# [What you will do]
What do the lines from the top of the data through the line with "const wall = mat('sand wall', 0xc6b79d);" say? Quote them exactly and include both ends.

# [Data to use]
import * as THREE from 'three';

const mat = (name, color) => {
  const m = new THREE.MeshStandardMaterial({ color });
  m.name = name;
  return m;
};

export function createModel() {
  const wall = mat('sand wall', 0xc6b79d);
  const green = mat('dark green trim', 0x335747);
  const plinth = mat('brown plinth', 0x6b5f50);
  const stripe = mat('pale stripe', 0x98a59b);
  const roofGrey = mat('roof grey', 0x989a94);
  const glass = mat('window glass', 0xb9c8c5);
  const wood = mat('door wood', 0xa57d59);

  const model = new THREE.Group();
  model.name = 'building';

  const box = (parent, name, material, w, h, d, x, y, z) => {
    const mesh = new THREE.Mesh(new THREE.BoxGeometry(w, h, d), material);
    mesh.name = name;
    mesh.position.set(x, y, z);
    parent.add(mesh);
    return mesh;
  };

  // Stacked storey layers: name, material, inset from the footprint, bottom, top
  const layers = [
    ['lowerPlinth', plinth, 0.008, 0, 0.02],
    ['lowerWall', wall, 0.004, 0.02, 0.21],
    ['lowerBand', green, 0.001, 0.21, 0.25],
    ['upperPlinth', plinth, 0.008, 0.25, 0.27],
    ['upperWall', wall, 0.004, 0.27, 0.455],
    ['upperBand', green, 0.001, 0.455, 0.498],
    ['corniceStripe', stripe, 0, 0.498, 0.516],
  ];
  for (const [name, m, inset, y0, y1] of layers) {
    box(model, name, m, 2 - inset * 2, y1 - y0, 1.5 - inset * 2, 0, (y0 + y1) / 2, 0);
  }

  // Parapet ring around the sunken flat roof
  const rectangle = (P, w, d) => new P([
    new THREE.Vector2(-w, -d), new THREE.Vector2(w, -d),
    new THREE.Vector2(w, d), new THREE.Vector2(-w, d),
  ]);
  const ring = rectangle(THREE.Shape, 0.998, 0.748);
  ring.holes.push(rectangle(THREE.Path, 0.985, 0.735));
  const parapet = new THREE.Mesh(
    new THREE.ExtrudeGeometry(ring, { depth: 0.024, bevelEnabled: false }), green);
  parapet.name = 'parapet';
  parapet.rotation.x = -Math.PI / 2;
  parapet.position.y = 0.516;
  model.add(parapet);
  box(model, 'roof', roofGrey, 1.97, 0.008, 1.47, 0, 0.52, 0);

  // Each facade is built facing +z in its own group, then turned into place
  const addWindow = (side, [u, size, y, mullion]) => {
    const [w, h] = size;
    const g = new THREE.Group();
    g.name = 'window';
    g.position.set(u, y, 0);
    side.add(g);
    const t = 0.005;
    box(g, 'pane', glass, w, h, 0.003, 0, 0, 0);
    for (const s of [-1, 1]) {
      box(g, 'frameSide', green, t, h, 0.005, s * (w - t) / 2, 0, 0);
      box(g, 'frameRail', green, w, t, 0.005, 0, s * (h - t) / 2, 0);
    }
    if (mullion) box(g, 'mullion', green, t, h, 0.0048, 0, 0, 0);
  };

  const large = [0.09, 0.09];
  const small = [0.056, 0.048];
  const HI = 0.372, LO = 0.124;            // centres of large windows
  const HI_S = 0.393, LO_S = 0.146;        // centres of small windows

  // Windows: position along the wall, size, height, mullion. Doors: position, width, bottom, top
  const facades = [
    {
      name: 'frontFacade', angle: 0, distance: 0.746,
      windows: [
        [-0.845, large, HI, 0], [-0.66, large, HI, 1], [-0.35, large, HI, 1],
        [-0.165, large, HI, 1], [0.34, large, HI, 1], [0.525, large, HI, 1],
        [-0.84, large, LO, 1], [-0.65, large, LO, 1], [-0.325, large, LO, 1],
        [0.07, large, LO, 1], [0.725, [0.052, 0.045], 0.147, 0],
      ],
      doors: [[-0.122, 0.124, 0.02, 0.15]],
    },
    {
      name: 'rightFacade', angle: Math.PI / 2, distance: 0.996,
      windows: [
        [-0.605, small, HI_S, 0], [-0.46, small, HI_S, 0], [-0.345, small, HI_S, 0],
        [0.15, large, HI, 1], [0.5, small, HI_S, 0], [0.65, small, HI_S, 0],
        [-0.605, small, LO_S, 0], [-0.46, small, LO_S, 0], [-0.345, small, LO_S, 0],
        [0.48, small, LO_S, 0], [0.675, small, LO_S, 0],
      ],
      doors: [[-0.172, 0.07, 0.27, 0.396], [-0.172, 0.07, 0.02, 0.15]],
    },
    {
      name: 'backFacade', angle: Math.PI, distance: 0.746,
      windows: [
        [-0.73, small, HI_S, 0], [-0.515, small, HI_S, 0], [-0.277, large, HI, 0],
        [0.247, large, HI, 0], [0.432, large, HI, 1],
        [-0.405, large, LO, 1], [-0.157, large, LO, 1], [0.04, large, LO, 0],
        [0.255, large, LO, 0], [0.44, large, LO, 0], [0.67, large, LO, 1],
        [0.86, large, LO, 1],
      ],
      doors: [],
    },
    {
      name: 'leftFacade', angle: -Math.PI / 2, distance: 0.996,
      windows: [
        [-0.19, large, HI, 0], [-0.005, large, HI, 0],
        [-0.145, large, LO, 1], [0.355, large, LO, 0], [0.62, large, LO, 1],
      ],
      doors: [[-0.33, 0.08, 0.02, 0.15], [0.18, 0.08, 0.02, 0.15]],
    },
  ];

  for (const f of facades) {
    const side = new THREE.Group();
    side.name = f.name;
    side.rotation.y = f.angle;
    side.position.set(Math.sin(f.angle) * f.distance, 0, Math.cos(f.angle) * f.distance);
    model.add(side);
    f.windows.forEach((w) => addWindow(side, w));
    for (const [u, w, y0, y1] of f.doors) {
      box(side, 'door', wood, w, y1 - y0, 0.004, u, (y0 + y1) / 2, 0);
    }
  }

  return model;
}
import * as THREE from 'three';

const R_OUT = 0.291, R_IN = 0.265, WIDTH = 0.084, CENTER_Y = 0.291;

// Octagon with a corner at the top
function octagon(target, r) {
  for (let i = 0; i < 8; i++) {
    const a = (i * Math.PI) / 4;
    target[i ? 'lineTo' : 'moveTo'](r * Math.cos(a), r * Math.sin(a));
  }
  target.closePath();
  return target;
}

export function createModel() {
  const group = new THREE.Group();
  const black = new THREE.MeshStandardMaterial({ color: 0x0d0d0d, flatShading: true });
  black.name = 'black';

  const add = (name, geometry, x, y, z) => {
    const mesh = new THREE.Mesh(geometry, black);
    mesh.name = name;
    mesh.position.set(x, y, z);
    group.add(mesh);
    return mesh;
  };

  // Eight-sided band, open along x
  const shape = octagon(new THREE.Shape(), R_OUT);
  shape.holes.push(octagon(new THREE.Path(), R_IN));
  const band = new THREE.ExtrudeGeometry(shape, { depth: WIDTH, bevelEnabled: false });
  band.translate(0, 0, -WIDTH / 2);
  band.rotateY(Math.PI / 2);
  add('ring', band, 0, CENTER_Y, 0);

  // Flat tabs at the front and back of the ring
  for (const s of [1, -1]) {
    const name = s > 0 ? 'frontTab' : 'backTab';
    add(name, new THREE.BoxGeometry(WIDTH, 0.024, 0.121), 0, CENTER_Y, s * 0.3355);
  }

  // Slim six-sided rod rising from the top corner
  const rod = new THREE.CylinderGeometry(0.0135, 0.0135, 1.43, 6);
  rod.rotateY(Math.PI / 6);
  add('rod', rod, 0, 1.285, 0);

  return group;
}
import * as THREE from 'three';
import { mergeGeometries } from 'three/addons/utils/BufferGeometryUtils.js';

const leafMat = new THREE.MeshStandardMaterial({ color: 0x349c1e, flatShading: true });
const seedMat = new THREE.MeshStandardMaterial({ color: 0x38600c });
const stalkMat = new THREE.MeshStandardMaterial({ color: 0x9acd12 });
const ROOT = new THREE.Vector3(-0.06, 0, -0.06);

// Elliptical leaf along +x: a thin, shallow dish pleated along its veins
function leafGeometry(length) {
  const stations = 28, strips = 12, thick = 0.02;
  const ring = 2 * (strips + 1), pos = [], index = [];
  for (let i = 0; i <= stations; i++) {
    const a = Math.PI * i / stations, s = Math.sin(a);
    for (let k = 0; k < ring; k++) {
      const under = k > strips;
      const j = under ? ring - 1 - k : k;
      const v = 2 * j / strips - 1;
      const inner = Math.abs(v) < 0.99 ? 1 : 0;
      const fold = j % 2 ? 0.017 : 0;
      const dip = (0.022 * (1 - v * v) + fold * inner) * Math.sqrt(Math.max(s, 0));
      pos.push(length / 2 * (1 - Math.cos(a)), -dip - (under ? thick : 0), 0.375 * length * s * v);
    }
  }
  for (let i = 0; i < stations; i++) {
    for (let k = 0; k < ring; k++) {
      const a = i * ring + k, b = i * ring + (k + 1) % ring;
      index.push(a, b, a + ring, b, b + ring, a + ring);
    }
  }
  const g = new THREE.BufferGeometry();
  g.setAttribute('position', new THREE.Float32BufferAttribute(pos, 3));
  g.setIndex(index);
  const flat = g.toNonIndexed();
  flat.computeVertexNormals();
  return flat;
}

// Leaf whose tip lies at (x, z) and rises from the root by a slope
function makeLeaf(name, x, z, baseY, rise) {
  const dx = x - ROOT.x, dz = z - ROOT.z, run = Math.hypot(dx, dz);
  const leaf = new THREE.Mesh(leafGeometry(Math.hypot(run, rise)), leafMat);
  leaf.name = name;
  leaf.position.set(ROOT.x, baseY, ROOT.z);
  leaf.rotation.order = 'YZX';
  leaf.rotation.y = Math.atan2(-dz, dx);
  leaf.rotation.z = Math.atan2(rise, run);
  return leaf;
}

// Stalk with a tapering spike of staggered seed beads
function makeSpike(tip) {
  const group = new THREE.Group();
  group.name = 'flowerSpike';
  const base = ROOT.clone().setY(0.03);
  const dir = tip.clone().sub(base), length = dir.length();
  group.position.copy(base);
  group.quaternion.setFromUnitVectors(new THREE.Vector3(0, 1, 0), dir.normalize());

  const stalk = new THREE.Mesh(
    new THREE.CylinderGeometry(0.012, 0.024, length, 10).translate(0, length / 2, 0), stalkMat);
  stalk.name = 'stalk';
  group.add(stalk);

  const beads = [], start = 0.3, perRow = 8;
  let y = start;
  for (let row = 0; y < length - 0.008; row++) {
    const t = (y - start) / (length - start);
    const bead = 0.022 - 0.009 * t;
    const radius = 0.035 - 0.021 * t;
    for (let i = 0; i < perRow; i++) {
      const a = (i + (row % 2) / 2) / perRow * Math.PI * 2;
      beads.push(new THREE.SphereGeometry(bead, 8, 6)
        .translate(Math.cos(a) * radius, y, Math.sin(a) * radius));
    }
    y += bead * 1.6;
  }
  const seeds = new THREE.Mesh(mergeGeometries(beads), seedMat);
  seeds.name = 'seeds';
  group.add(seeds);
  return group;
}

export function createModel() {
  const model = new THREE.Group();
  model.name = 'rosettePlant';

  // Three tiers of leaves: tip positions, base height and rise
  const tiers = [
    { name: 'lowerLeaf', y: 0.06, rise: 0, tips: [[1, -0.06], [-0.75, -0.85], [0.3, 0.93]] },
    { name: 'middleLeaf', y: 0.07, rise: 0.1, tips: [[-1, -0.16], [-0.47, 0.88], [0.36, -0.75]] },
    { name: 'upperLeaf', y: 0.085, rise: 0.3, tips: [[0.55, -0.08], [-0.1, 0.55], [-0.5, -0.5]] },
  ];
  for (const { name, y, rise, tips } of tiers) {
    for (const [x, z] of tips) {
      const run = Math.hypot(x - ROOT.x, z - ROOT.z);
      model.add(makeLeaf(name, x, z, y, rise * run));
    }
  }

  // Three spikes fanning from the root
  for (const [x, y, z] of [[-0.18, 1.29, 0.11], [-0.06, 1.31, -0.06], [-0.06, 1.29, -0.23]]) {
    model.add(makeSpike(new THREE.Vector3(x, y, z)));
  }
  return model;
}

# [The completed task]
import * as THREE from 'three';

const mat = (name, color) => {
  const m = new THREE.MeshStandardMaterial({ color });
  m.name = name;
  return m;
};

export function createModel() {
  const wall = mat('sand wall', 0xc6b79d);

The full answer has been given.